Now, after a challenging year of health-related issues, I am more
grateful than ever for my family, art, students--and Vitamin D!
Teaching Reflection, December 2010
Teaching, mothering, and making art have become tightly woven
threads of who I am, all strengthening and depending upon one another.
Now in my 17th year of teaching, I am thankful for being in this place
of experience, enthusiasm and compassion in the present, and
confidence about the future. More and more I know that the most
important aspects of teaching are to give students the opportunities to
develop their own senses of responsibility and effort, as well as
opportunities for them to think for themselves in new and original
In 1998, before I was a mother, I wrote, “Every once and awhile I slow
down, and sit with a table of students. I really look into their eyes, and
see the wonder and promise. I am touched by the honor of being a part
of their lives and feel the weight of that responsibility.” Now in 2010,
the difference is the additional patience and compassion that
experience and mothering has given me. Students, after all, are human
and have so many concerns outside of school. Showing that I care
about them and their future is essential to being an effective teacher
today. This concern for students’ futures has also taught me the
importance of empathy without coddling. Students need to take
responsibility for their weaknesses and mistakes, without making
excuses or blaming others. Although it is often the most unpleasant
part of teaching, the greatest gifts I can give my students are
opportunities for them to take responsibility for their own actions
before they tackle more of life’s challenges on their own.
Participating in the three-day studio workshop “Of Intuition and Art”
at the Grand Marais Artist Colony in 2009 especially helped with ideas
to challenge myself and my students to think for ourselves in new and
original ways. This workshop was lead by artist and teacher Elizabeth
Erickson. During the workshop we were given time to create our own
artwork, as well as time studying and talking about the work of great
artists that used intuitive approaches to art-making. Elizabeth Erickson
encouraged us to draw inspiration from everything around us: nature,

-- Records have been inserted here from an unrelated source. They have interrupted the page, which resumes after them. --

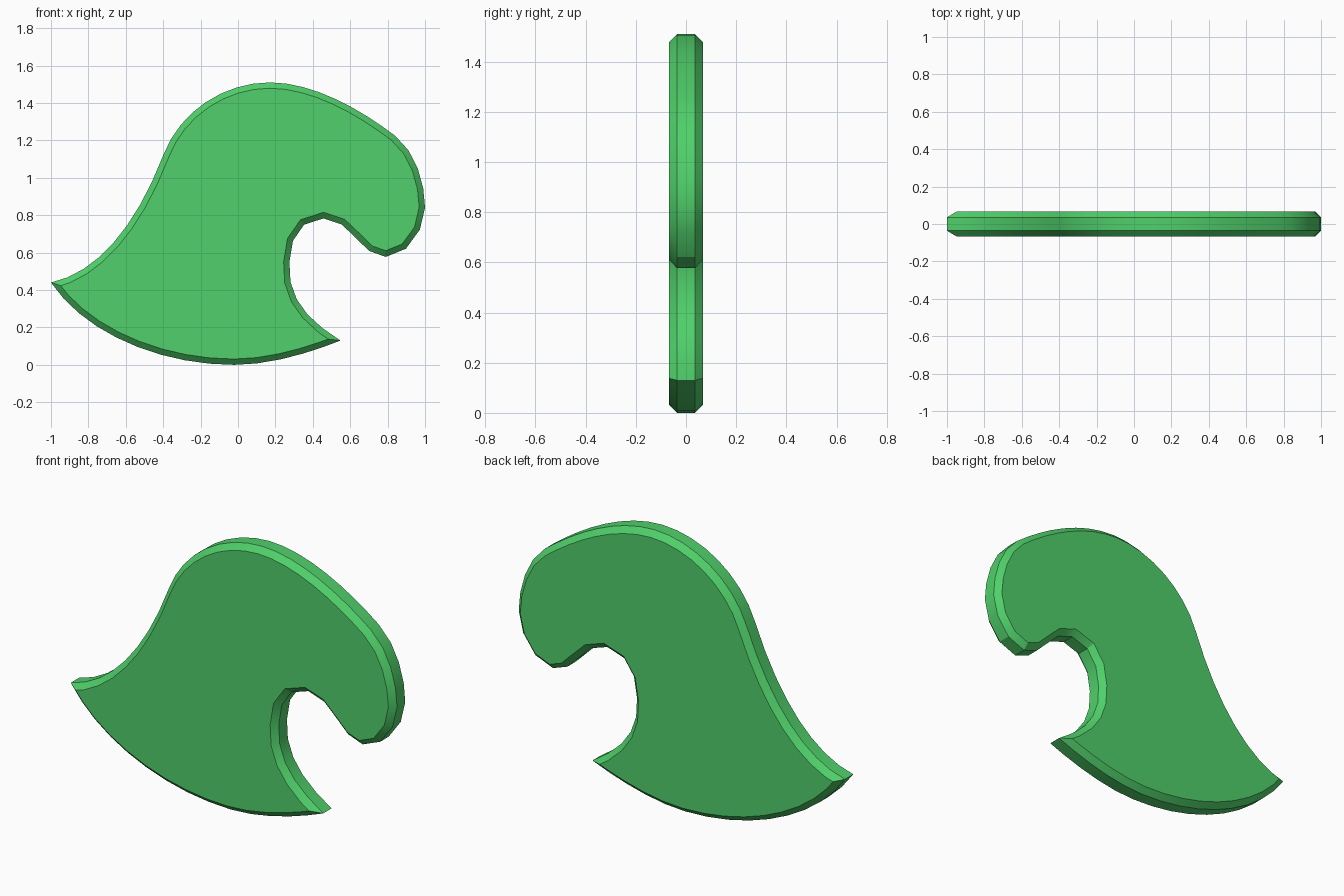
import bpy, bmesh
from mathutils import Vector
from mathutils.geometry import interpolate_bezier

if "Cube" in bpy.data.objects:
    bpy.data.objects.remove(bpy.data.objects["Cube"])

HALF = 0.067     # half thickness
BEVEL = 0.031    # edge chamfer

# Wave outline, clockwise from the tail: anchor, two handles, number of steps
OUTLINE = [
    ((-1.0, .44), (-.76, .49), (-.55, .73), 8),      # back slope
    ((-.40, 1.12), (-.31, 1.36), (-.07, 1.51), 8),   # crest rise
    ((.17, 1.51), (.40, 1.51), (.65, 1.37), 8),      # crest fall
    ((.84, 1.225), (.95, 1.14), (1.0, .97), 4),      # curl front
    ((1.0, .84), (1.0, .73), (.91, .577), 3),        # curl tip
    ((.79, .577), (.65, .577), (.61, .783), 4),      # under the curl
    ((.457, .783), (.33, .783), (.275, .67), 3),     # hollow top
    ((.275, .55), (.26, .36), (.37, .24), 5),        # hollow wall
    ((.548, .13), (.40, .07), (.18, 0), 5),          # bottom right
    ((-.02, 0), (-.42, 0), (-.82, .17), 9),          # bottom left
]


def sample_outline():
    pts = []
    for i, (a, h1, h2, n) in enumerate(OUTLINE):
        b = OUTLINE[(i + 1) % len(OUTLINE)][0]
        curve = interpolate_bezier(*(Vector((*p, 0)) for p in (a, h1, h2, b)), n + 1)
        pts += [p.to_2d() for p in curve[:-1]]
    return pts


def inset(pts, d):
    """Mitred inward offset of a clockwise outline."""
    out = []
    for i, p in enumerate(pts):
        u = (p - pts[i - 1]).normalized()
        v = (pts[(i + 1) % len(pts)] - p).normalized()
        n1, n2 = Vector((u.y, -u.x)), Vector((v.y, -v.x))
        out.append(p + (n1 + n2) * d / max(1 + n1.dot(n2), .3))
    return out


# Wave body: four rings through the thickness, capped front and back
outer = sample_outline()
inner = inset(outer, BEVEL)
bm = bmesh.new()
rings = [[bm.verts.new((p.x, y, p.y)) for p in ring] for ring, y in (
    (inner, -HALF), (outer, BEVEL - HALF), (outer, HALF - BEVEL), (inner, HALF))]
for r, s in zip(rings, rings[1:]):
    for i in range(len(r)):
        bm.faces.new((r[i - 1], r[i], s[i], s[i - 1]))
bm.faces.new(rings[0])
bm.faces.new(rings[-1][::-1])
bmesh.ops.recalc_face_normals(bm, faces=bm.faces)
mesh = bpy.data.meshes.new("wave")
bm.to_mesh(mesh)
bm.free()

green = bpy.data.materials.new("bright green")
green.diffuse_color = (.08, .63, .145, 1)
green.use_nodes = True
green.node_tree.nodes["Principled BSDF"].inputs["Base Color"].default_value = green.diffuse_color
mesh.materials.append(green)
wave = bpy.data.objects.new("wave", mesh)
bpy.context.collection.objects.link(wave)
bpy.context.view_layer.objects.active = wave
wave.select_set(True)
bpy.ops.object.shade_smooth_by_angle(angle=.45)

poetry, other artwork, etc. The greatest lessons I received from this
workshop were ways of trusting and not downplaying our own instincts
and fascinations. The most effective and original artists are driven to
explore their fascinations, and then work through the frustrations to
execute their ideas. Inspiration+Effort.
Being an active artist and sharing my artwork with my students has
greatly enhanced my teaching and life in general. I have especially
grown as an artist within the last 10 years, exhibiting in the Mid-West
and in New York City. Surprisingly, all of that happened after I became
a mother and continued to teach. When I look back, I am convinced
that becoming a more serious artist happened because of being a
teacher and mother, not despite of it. I have seen too many parents
and teachers that seem resentful and burned out about continually
giving so much of themselves, which in turn makes them much less
effective and less satisfied parents and teachers. Creating my own
work helps me strike the balance I need. When I feel enthusiasm
and generosity waning, it is time to get back into the studio. It is so
important that our youth watch adults responsibly living the lives
they want to live, even as challenges arise.
I want students to be hopeful and confident about the life and
challenges ahead of them. Now in the midst of my 17th year of
teaching, I am thankful to be in this balanced place of experience,
compassion, enthusiasm, and hope.